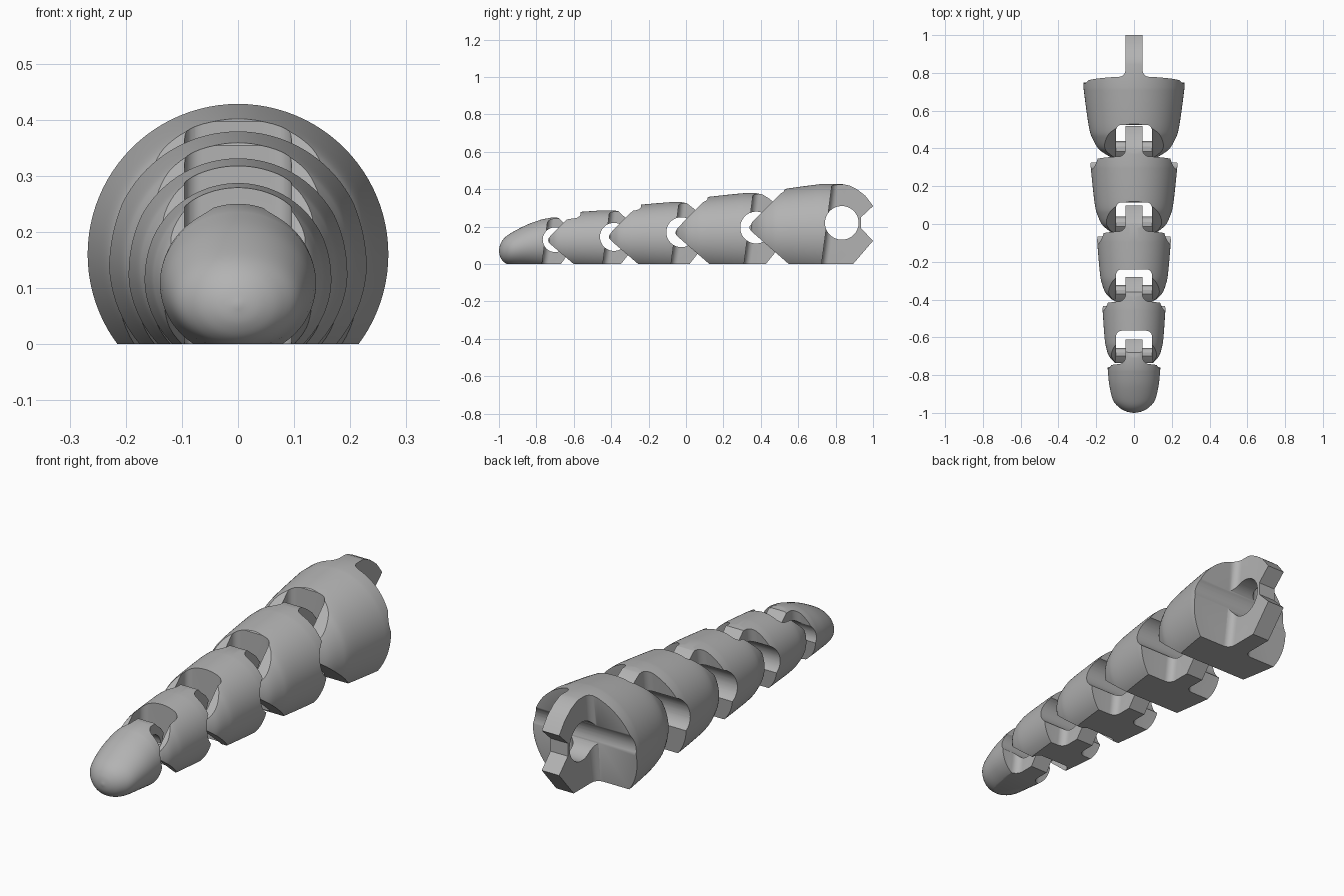
import bpy, bmesh, math

if "Cube" in bpy.data.objects:
    bpy.data.objects.remove(bpy.data.objects["Cube"], do_unlink=True)

grey = bpy.data.materials.new("plain_grey")
grey.use_nodes = True
grey.diffuse_color = (0.45, 0.45, 0.45, 1)
grey.node_tree.nodes["Principled BSDF"].inputs["Base Color"].default_value = (0.45, 0.45, 0.45, 1)

SLOT = 0.095    # half width of the socket slot
FIN = 0.045     # half width of the hinge plate
TILT = 0.13     # lean of the rear face
FILLET = 0.035


def finish(name, bm):
    bmesh.ops.recalc_face_normals(bm, faces=bm.faces)
    mesh = bpy.data.meshes.new(name)
    bm.to_mesh(mesh)
    bm.free()
    ob = bpy.data.objects.new(name, mesh)
    bpy.context.collection.objects.link(ob)
    mesh.materials.append(grey)
    return ob


def prism(name, pts, place, lo, hi):
    """Extrude a 2D outline between two levels; place(a, b, level) gives 3D."""
    bm = bmesh.new()
    ends = [[bm.verts.new(place(a, b, lv)) for a, b in pts] for lv in (lo, hi)]
    n = len(pts)
    for ring in ends:
        bm.faces.new(ring)
    for i in range(n):
        j = (i + 1) % n
        bm.faces.new((ends[0][i], ends[0][j], ends[1][j], ends[1][i]))
    return finish(name, bm)


def side(a, b, lv):
    return (lv, a, b)


def plan(a, b, lv):
    return (a, b, lv)


def leaning(a, b, lv):
    return (a, b + TILT * lv, lv)


def loft(name, sections, n=96):
    """Elliptical rings (y, half width, centre z, half height) joined along y."""
    bm = bmesh.new()
    rings = []
    for y, w, zc, h in sections:
        angles = [2 * math.pi * i / n for i in range(n)]
        rings.append([bm.verts.new((w * math.cos(t), y, zc + h * math.sin(t))) for t in angles])
    for a, b in zip(rings, rings[1:]):
        for i in range(n):
            j = (i + 1) % n
            bm.faces.new((a[i], a[j], b[j], b[i]))
    bm.faces.new(rings[0])
    bm.faces.new(rings[-1])
    return finish(name, bm)


def boolean(ob, tool, operation):
    mod = ob.modifiers.new("cut", "BOOLEAN")
    mod.object, mod.operation, mod.solver = tool, operation, "EXACT"
    bpy.context.view_layer.objects.active = ob
    bpy.ops.object.modifier_apply(modifier=mod.name)
    bpy.data.objects.remove(tool, do_unlink=True)


def arc(cx, cy, r, start, end, n=8):
    steps = [math.radians(start + (end - start) * i / n) for i in range(n + 1)]
    return [(cx + r * math.cos(t), cy + r * math.sin(t)) for t in steps]


def smooth_rows(rows, n=5):
    """Catmull-Rom resampling of the section table."""
    out = []
    for i in range(len(rows) - 1):
        p = [rows[max(i - 1, 0)], rows[i], rows[i + 1], rows[min(i + 2, len(rows) - 1)]]
        for k in range(n):
            t = k / n
            out.append([b + 0.5 * t * (c - a + t * (2 * a - 5 * b + 4 * c - d + t * (3 * (b - c) + d - a)))
                        for a, b, c, d in zip(*p)])
    return out + [rows[-1]]


def segment(name, R, T, back, hole, nose=None, slot_end=None, pin_size=1):
    s = R / 0.267
    hy, hz, hr = hole
    zc = T - R
    far = hy + 0.3
    if nose:
        # Bullet-shaped body
        ny, nz = nose
        length = back - ny
        taper = [(0, .75), (.04, .58), (.07, .48), (.16, .3), (.3, .18), (.42, .12), (.68, .06), (1, 0)]
        rows = [(ny + t * length, R * (1 - d * s), zc, R * (1 - d * s)) for t, d in taper]
        rise = T - nz
        front = [(ny + 1.1 * nz, 0), (ny + .02, nz - .025), (ny + .005, nz - .01), (ny, nz),
                 (ny + .005, nz + .01), (ny + .02, nz + .03), (ny + .95 * rise, T)]
    else:
        # Rounded tip
        rows = [(-1, .004, .07, .004), (-.992, .042, .071, .036), (-.97, .08, .074, .066),
                (-.93, .112, .081, .088), (-.85, .131, .098, .112), (-.77, .139, .108, .131)]
        front = [(-1.1, 0), (-1.1, T)]
    rows = smooth_rows(rows) + [(back + .06, R, zc, R), (far, R, zc, R)]
    ob = loft(name, rows)

    # Side outline with the notched hinge plate
    wall = hr + 0.013
    plate = [(hy, T), (hy + .04 * s, T - .008 * s), (hy + .08 * s, hz + .18 * s),
             (hy + .125 * s, hz + .145 * s), (hy + .167 * s, hz + .09 * s),
             (hy + wall, hz + .03 * s), (hy + wall, hz - .03 * s),
             (hy + .167 * s, hz - .095 * s), (hy + .06 * s, 0)]
    boolean(ob, prism("outline", front + plate, side, -1, 1), "INTERSECT")

    # Rear face beside the plate, with filleted corners
    for m in (-1, 1):
        corner = arc(FIN + FILLET, back + FILLET, FILLET, 180, 270)
        pts = [(FIN, far)] + corner + [(1, back), (1, far)]
        boolean(ob, prism("rear_cut", [(m * x, y) for x, y in pts], leaning, -.1, 1), "DIFFERENCE")

    # Hinge hole
    boolean(ob, prism("hole_cut", arc(hy, hz, hr, 0, 354.375, 63), side, -1, 1), "DIFFERENCE")

    if nose:
        # Socket slot and its cross pin
        c = 0.03
        pts = ([(SLOT, ny - .1)] + arc(SLOT - c, slot_end - c, c, 0, 90)
               + arc(c - SLOT, slot_end - c, c, 90, 180) + [(-SLOT, ny - .1)])
        boolean(ob, prism("slot_cut", pts, plan, -.1, 1), "DIFFERENCE")
        half = [(.004, .006), (.02, .022), (.05, .046), (.075, .046), (.094, .034), (.104, .014)]
        pts = half + [(y, -z) for y, z in reversed(half)]
        pts = [(ny + y * pin_size, nz + z * pin_size) for y, z in pts]
        boolean(ob, prism("pin", pts, side, -SLOT - .008, SLOT + .008), "UNION")
    return ob


parts = [
    segment("tail_tip", .14, .25, -.77, (-.70, .13, .066)),
    segment("tail_segment_2", .167, .287, -.445, (-.385, .145, .075), (-.74, .127), -.565, .8),
    segment("tail_segment_3", .196, .331, -.08, (-.025, .17, .08), (-.415, .145), -.24, .88),
    segment("tail_segment_4", .23, .379, .31, (.375, .195, .085), (-.06, .168), .115, .95),
    segment("tail_base", .268, .428, .725, (.833, .22, .09), (.335, .195), .525),
]

bpy.ops.object.select_all(action="DESELECT")
for ob in parts:
    ob.select_set(True)
bpy.context.view_layer.objects.active = parts[0]
bpy.ops.object.shade_smooth_by_angle(angle=math.radians(30))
────────
Please repeat every record above exactly, but leave out the pictures.

# Solution to this exercise
import bpy, bmesh, math

if "Cube" in bpy.data.objects:
    bpy.data.objects.remove(bpy.data.objects["Cube"], do_unlink=True)

grey = bpy.data.materials.new("plain_grey")
grey.use_nodes = True
grey.diffuse_color = (0.45, 0.45, 0.45, 1)
grey.node_tree.nodes["Principled BSDF"].inputs["Base Color"].default_value = (0.45, 0.45, 0.45, 1)

SLOT = 0.095    # half width of the socket slot
FIN = 0.045     # half width of the hinge plate
TILT = 0.13     # lean of the rear face
FILLET = 0.035


def finish(name, bm):
    bmesh.ops.recalc_face_normals(bm, faces=bm.faces)
    mesh = bpy.data.meshes.new(name)
    bm.to_mesh(mesh)
    bm.free()
    ob = bpy.data.objects.new(name, mesh)
    bpy.context.collection.objects.link(ob)
    mesh.materials.append(grey)
    return ob


def prism(name, pts, place, lo, hi):
    """Extrude a 2D outline between two levels; place(a, b, level) gives 3D."""
    bm = bmesh.new()
    ends = [[bm.verts.new(place(a, b, lv)) for a, b in pts] for lv in (lo, hi)]
    n = len(pts)
    for ring in ends:
        bm.faces.new(ring)
    for i in range(n):
        j = (i + 1) % n
        bm.faces.new((ends[0][i], ends[0][j], ends[1][j], ends[1][i]))
    return finish(name, bm)


def side(a, b, lv):
    return (lv, a, b)


def plan(a, b, lv):
    return (a, b, lv)


def leaning(a, b, lv):
    return (a, b + TILT * lv, lv)


def loft(name, sections, n=96):
    """Elliptical rings (y, half width, centre z, half height) joined along y."""
    bm = bmesh.new()
    rings = []
    for y, w, zc, h in sections:
        angles = [2 * math.pi * i / n for i in range(n)]
        rings.append([bm.verts.new((w * math.cos(t), y, zc + h * math.sin(t))) for t in angles])
    for a, b in zip(rings, rings[1:]):
        for i in range(n):
            j = (i + 1) % n
            bm.faces.new((a[i], a[j], b[j], b[i]))
    bm.faces.new(rings[0])
    bm.faces.new(rings[-1])
    return finish(name, bm)


def boolean(ob, tool, operation):
    mod = ob.modifiers.new("cut", "BOOLEAN")
    mod.object, mod.operation, mod.solver = tool, operation, "EXACT"
    bpy.context.view_layer.objects.active = ob
    bpy.ops.object.modifier_apply(modifier=mod.name)
    bpy.data.objects.remove(tool, do_unlink=True)


def arc(cx, cy, r, start, end, n=8):
    steps = [math.radians(start + (end - start) * i / n) for i in range(n + 1)]
    return [(cx + r * math.cos(t), cy + r * math.sin(t)) for t in steps]


def smooth_rows(rows, n=5):
    """Catmull-Rom resampling of the section table."""
    out = []
    for i in range(len(rows) - 1):
        p = [rows[max(i - 1, 0)], rows[i], rows[i + 1], rows[min(i + 2, len(rows) - 1)]]
        for k in range(n):
            t = k / n
            out.append([b + 0.5 * t * (c - a + t * (2 * a - 5 * b + 4 * c - d + t * (3 * (b - c) + d - a)))
                        for a, b, c, d in zip(*p)])
    return out + [rows[-1]]


def segment(name, R, T, back, hole, nose=None, slot_end=None, pin_size=1):
    s = R / 0.267
    hy, hz, hr = hole
    zc = T - R
    far = hy + 0.3
    if nose:
        # Bullet-shaped body
        ny, nz = nose
        length = back - ny
        taper = [(0, .75), (.04, .58), (.07, .48), (.16, .3), (.3, .18), (.42, .12), (.68, .06), (1, 0)]
        rows = [(ny + t * length, R * (1 - d * s), zc, R * (1 - d * s)) for t, d in taper]
        rise = T - nz
        front = [(ny + 1.1 * nz, 0), (ny + .02, nz - .025), (ny + .005, nz - .01), (ny, nz),
                 (ny + .005, nz + .01), (ny + .02, nz + .03), (ny + .95 * rise, T)]
    else:
        # Rounded tip
        rows = [(-1, .004, .07, .004), (-.992, .042, .071, .036), (-.97, .08, .074, .066),
                (-.93, .112, .081, .088), (-.85, .131, .098, .112), (-.77, .139, .108, .131)]
        front = [(-1.1, 0), (-1.1, T)]
    rows = smooth_rows(rows) + [(back + .06, R, zc, R), (far, R, zc, R)]
    ob = loft(name, rows)

    # Side outline with the notched hinge plate
    wall = hr + 0.013
    plate = [(hy, T), (hy + .04 * s, T - .008 * s), (hy + .08 * s, hz + .18 * s),
             (hy + .125 * s, hz + .145 * s), (hy + .167 * s, hz + .09 * s),
             (hy + wall, hz + .03 * s), (hy + wall, hz - .03 * s),
             (hy + .167 * s, hz - .095 * s), (hy + .06 * s, 0)]
    boolean(ob, prism("outline", front + plate, side, -1, 1), "INTERSECT")

    # Rear face beside the plate, with filleted corners
    for m in (-1, 1):
        corner = arc(FIN + FILLET, back + FILLET, FILLET, 180, 270)
        pts = [(FIN, far)] + corner + [(1, back), (1, far)]
        boolean(ob, prism("rear_cut", [(m * x, y) for x, y in pts], leaning, -.1, 1), "DIFFERENCE")

    # Hinge hole
    boolean(ob, prism("hole_cut", arc(hy, hz, hr, 0, 354.375, 63), side, -1, 1), "DIFFERENCE")

    if nose:
        # Socket slot and its cross pin
        c = 0.03
        pts = ([(SLOT, ny - .1)] + arc(SLOT - c, slot_end - c, c, 0, 90)
               + arc(c - SLOT, slot_end - c, c, 90, 180) + [(-SLOT, ny - .1)])
        boolean(ob, prism("slot_cut", pts, plan, -.1, 1), "DIFFERENCE")
        half = [(.004, .006), (.02, .022), (.05, .046), (.075, .046), (.094, .034), (.104, .014)]
        pts = half + [(y, -z) for y, z in reversed(half)]
        pts = [(ny + y * pin_size, nz + z * pin_size) for y, z in pts]
        boolean(ob, prism("pin", pts, side, -SLOT - .008, SLOT + .008), "UNION")
    return ob


parts = [
    segment("tail_tip", .14, .25, -.77, (-.70, .13, .066)),
    segment("tail_segment_2", .167, .287, -.445, (-.385, .145, .075), (-.74, .127), -.565, .8),
    segment("tail_segment_3", .196, .331, -.08, (-.025, .17, .08), (-.415, .145), -.24, .88),
    segment("tail_segment_4", .23, .379, .31, (.375, .195, .085), (-.06, .168), .115, .95),
    segment("tail_base", .268, .428, .725, (.833, .22, .09), (.335, .195), .525),
]

bpy.ops.object.select_all(action="DESELECT")
for ob in parts:
    ob.select_set(True)
bpy.context.view_layer.objects.active = parts[0]
bpy.ops.object.shade_smooth_by_angle(angle=math.radians(30))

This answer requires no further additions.